In "Constructing and enacting gender through discourse: negotiating multiple roles as female engineering students", Victoria L. Bergvall uses methods from conversation analysis to analyse conflicting gender role expectations at a US-American technological university. She takes a qualitative approach and uses as her material exerpts from a class discussion and from the exchanges of a small project group. Her conclusions are on the one hand that for the women at this technological university many problems arise from the fact that the academic setting is still usually believed to be neutral ground when in fact academic discourse is not at all gender-neutral and on the other hand that a more situated and flexible theory of language and gender is needed to understand the variable behaviour of these women. To me, this article is interesting in its question and approach but is not conclusively argued. For one thing, I am not convinced that the small number of exerpts accurately describes the complex interactional processes of the two very different situations. Also, I could not detect that in the exerpts from the classroom situation the most talkative woman was indeed resisted more strongly than the most talkative man, and in the exerpts from the project group the only woman was in fact given appropriate attention by her colleagues when she was assertive. In general, I find that though arguing for a more situated and flexible theory of gender, the article itself works with general and undifferentiated concepts, assuming gender to be the only salient category in the exchanges and omitting differentiated demographic profiles of the participants of the study.

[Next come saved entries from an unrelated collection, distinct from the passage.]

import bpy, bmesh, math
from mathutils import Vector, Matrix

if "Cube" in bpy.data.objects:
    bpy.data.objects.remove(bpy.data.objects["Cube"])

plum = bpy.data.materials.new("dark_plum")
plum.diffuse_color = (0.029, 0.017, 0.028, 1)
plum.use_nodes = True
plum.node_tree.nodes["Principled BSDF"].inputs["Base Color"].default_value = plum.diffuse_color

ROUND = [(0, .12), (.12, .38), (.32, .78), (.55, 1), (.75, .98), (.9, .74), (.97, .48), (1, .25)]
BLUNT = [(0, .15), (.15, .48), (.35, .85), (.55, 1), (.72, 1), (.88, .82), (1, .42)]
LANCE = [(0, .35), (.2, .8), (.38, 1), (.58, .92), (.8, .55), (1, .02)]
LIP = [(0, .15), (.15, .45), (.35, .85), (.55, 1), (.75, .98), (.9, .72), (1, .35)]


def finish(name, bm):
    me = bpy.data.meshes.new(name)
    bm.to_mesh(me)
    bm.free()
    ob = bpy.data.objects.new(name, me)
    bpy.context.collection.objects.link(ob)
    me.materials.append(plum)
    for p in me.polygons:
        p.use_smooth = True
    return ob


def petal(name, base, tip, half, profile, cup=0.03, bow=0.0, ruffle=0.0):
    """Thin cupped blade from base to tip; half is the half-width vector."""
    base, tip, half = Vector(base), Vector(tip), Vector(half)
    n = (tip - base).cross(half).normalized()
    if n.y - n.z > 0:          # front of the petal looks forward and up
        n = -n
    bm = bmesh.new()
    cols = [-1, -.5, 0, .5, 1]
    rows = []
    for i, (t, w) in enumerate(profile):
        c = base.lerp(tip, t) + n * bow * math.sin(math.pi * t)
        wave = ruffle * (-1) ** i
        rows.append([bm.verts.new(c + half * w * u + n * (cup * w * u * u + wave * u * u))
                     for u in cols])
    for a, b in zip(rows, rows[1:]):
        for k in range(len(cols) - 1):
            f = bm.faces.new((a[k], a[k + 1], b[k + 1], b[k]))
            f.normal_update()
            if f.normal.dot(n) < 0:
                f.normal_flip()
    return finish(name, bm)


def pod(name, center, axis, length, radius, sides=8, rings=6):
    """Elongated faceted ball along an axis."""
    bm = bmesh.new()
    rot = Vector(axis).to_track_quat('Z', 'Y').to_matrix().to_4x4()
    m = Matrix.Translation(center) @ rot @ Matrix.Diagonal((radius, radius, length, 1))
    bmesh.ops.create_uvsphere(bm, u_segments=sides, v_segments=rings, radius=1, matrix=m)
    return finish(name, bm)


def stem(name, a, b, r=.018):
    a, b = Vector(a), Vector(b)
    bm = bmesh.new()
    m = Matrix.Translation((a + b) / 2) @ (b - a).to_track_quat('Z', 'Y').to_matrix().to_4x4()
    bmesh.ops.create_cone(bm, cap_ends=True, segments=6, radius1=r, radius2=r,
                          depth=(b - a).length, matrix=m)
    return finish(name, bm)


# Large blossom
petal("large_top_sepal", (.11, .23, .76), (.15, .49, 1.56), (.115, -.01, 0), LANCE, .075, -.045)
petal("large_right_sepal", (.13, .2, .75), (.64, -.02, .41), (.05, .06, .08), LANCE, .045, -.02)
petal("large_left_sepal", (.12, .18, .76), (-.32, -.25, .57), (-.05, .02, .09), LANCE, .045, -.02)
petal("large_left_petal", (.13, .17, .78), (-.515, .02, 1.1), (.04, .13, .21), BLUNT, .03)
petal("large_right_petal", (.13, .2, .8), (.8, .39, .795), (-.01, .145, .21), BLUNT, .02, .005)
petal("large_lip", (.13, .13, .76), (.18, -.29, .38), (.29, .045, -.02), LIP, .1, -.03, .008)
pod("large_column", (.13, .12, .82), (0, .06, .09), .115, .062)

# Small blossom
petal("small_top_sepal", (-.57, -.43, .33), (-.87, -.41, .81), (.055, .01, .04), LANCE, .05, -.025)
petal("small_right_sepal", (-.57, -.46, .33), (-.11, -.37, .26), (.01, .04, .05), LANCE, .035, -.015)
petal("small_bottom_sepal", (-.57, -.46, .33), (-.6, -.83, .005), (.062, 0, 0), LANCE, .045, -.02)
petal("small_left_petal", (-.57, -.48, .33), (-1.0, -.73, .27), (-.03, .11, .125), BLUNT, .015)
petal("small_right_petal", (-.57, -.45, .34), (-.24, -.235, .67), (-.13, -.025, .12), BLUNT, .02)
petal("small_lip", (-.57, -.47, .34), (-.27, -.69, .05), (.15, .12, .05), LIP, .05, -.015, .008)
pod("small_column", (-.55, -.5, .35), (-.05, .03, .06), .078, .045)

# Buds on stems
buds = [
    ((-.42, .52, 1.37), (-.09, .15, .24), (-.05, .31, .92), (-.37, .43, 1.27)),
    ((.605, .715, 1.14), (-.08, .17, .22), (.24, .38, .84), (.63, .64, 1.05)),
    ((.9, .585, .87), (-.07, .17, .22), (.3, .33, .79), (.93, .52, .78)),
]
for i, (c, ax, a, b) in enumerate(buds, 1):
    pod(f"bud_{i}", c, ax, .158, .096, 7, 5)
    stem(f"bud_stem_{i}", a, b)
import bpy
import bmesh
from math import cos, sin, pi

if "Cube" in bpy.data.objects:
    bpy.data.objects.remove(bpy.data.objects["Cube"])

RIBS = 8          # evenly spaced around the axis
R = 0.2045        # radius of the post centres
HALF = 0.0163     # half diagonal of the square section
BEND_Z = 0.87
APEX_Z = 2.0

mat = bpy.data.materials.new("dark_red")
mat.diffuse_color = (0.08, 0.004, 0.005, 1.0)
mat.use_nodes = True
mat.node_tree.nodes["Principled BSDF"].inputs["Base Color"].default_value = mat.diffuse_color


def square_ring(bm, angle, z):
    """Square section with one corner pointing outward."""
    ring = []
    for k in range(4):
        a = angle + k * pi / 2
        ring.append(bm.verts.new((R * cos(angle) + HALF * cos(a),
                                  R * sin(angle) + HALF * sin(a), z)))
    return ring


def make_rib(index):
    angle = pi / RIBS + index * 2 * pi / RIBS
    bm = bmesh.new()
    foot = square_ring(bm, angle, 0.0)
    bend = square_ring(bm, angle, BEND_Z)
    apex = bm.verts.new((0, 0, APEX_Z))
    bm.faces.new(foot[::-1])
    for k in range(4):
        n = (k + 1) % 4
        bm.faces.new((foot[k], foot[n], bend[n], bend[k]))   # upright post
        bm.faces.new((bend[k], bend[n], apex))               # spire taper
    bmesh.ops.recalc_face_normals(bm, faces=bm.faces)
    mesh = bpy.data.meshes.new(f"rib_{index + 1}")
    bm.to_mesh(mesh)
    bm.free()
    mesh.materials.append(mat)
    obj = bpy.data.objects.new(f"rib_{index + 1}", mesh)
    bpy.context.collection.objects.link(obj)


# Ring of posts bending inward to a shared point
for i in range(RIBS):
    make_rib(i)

In "Consensual sex or sexual harrassment: negotiating meaning", Susan Ehrlich and Ruth King analyse exerpts from a date rape trial in a university disciplinary tribunal in Canada. In a qualitative analysis using elements of conversation analysis and sociological discourse analysis, they demonstrate how the questions asked by the tribunal members "constitute a two-part discursive strategy by which the events in question are reconstructed as consensual sex" (p. 168). The article is interesting in its methodological approach and well argued. It reveals institutionalized strategies of the reconstruction of meaning and shows how linguistic analysis can be used to expose them.

Overall, "Rethinking Language and Gender Research" presents a range of articles which introduce interesting new perspectives and approaches to the analysis of gender as a variable in linguistic research. Also, it demonstrates some of the possibilities that interdisciplinary approaches have to offer on this behalf. Even if some of the articles are problematic in their approaches or conclusions, they still offer valuable insights into the specific difficulties encountered in language and gender research and the extreme care that has to be taken in order to avoid research designs or conclusions that are based on simplistic or stereotypical assumptions of gender. Thus in my opinion "Rethinking Language and Gender Research" is an interesting and important book for anyone concerned with language and gender research.


Karsta Frank (1995): "F-R-A-U buchstabieren. Die Kategorie ‘Geschlecht’ in der feministischen Linguistik". In: Ursula Pasero, Friederike Braun (eds): Konstruktion von Geschlecht. Pfaffenweiler. 153-181.